Having young children with asthma can be scary for parents and the children. There are a few things you can do to ease your child’s fears about asthma, including teaching your child the signs and symptoms, manage it medically, and creating a healthy environment.
Manage Asthma Medically
Talk with your doctor about developing an asthma action plan. Your doctor can clearly direct you on which medications to give your child and when, help identify triggers in your home, and guidance on what requires professional care.
Your doctor may also provide a tool called a peak flow meter. This is a small device used to measure how well your child’s lungs are working by measuring how much air they can quickly exhale. A peak flow meter can help you gauge how severe your child’s symptoms are, and help monitor possible worsening symptoms.
Your doctor may also refer you and your child to an asthma specialist. A specialist can fine-tune medications to best treat your child’s asthma without significant side effects. Your child may be prescribed medications to take daily in addition to quick-relief medications used in emergency.
A simple preventative strategy is vaccinating your child against the flu every year. Children with asthma are much more likely to develop complications of the flu.
Help Your Child Learn About Asthma
After your child has experienced a few flare-ups, you and your child may become more familiar at spotting flare-ups before they happen. In the hours leading up to an asthma flare-up, your child may complain of “feeling funny,” might experience a shift in mood, or look or breathe differently.
Typical asthma symptoms are wheezing, trouble breathing, coughing, chest pain, and loss of interest in physical activities.

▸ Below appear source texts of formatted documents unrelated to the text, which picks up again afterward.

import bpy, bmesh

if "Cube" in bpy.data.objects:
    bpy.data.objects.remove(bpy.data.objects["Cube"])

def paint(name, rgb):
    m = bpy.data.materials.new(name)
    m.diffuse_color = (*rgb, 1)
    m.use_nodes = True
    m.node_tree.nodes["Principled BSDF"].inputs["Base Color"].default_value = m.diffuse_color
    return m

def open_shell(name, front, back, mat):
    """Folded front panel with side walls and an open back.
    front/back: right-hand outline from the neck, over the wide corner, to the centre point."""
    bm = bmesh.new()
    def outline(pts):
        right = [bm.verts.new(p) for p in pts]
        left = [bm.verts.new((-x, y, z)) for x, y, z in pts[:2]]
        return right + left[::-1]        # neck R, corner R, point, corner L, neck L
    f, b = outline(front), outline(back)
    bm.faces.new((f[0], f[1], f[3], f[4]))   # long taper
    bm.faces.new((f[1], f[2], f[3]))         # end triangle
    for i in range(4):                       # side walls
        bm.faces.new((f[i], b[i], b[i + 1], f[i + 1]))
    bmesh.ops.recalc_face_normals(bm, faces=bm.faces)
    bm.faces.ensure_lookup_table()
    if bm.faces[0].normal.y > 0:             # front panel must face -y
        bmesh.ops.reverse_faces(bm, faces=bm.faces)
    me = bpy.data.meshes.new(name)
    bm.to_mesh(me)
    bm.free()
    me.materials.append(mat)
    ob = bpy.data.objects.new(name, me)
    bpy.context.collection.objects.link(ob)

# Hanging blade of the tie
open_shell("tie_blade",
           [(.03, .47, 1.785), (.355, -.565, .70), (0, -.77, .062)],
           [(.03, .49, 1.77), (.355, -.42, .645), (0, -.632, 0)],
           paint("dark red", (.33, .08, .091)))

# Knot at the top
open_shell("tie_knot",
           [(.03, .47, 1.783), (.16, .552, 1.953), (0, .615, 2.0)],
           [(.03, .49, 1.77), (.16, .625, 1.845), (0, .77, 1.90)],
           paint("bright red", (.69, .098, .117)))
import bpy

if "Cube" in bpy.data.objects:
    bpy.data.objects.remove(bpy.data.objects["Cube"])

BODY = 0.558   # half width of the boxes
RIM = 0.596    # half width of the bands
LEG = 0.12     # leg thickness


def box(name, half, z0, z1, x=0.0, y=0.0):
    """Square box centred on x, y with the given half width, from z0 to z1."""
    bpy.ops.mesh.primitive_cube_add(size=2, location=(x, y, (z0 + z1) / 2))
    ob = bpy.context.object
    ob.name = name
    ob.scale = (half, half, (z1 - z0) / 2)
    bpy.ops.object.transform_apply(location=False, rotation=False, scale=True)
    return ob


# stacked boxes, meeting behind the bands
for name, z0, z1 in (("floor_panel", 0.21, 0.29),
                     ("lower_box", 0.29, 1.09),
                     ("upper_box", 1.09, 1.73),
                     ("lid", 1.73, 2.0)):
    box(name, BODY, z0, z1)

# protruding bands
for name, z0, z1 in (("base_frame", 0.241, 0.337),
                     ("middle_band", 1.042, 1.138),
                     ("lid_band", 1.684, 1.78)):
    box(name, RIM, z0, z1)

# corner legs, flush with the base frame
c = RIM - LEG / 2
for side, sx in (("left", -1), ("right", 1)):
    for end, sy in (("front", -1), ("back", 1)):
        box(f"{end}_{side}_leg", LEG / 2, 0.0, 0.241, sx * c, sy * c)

Symptoms that require professional intervention include significant trouble breathing, coughing or wheezing without improvement, little or no improvement after using a quick-relief inhaler, or very low readings on a peak flow meter.
Keep an asthma diary with your child that tracks the symptoms. Track peak flow readings, how often medication was needed, how well medication controlled the symptoms, and any potential side effects. Getting in the routine of checking in on symptoms helps predict and prepare for flare-ups and can provide valuable feedback to your pediatrician.
When your child is ready, empower your child to treat their flare-ups by having them carry their own inhaler.
Create a Lung-Friendly Environment
Your family learning your child’s asthma triggers can go a long way in managing your child’s health. While not every person’s triggers are the same, common triggers for flare-ups include allergens like pollen, weather changes, smoke, infections like the common cold, and other airborne irritants.
Managing your home’s air quality can be a major defense against asthma flare-ups in your child. A quality HVAC system and air filter remove harmful particles from the air your family is breathing, lessening your asthmatic child’s exposure to triggers. A healthy HVAC system can also reduce the impact of weather changes on your child’s asthma.
In the fight against asthma, work with your pediatrician for a diagnosis and treatment plan, and help your child learn about symptoms and triggers. Don’t forget to prepare your home, it may be just as important as preparing your child.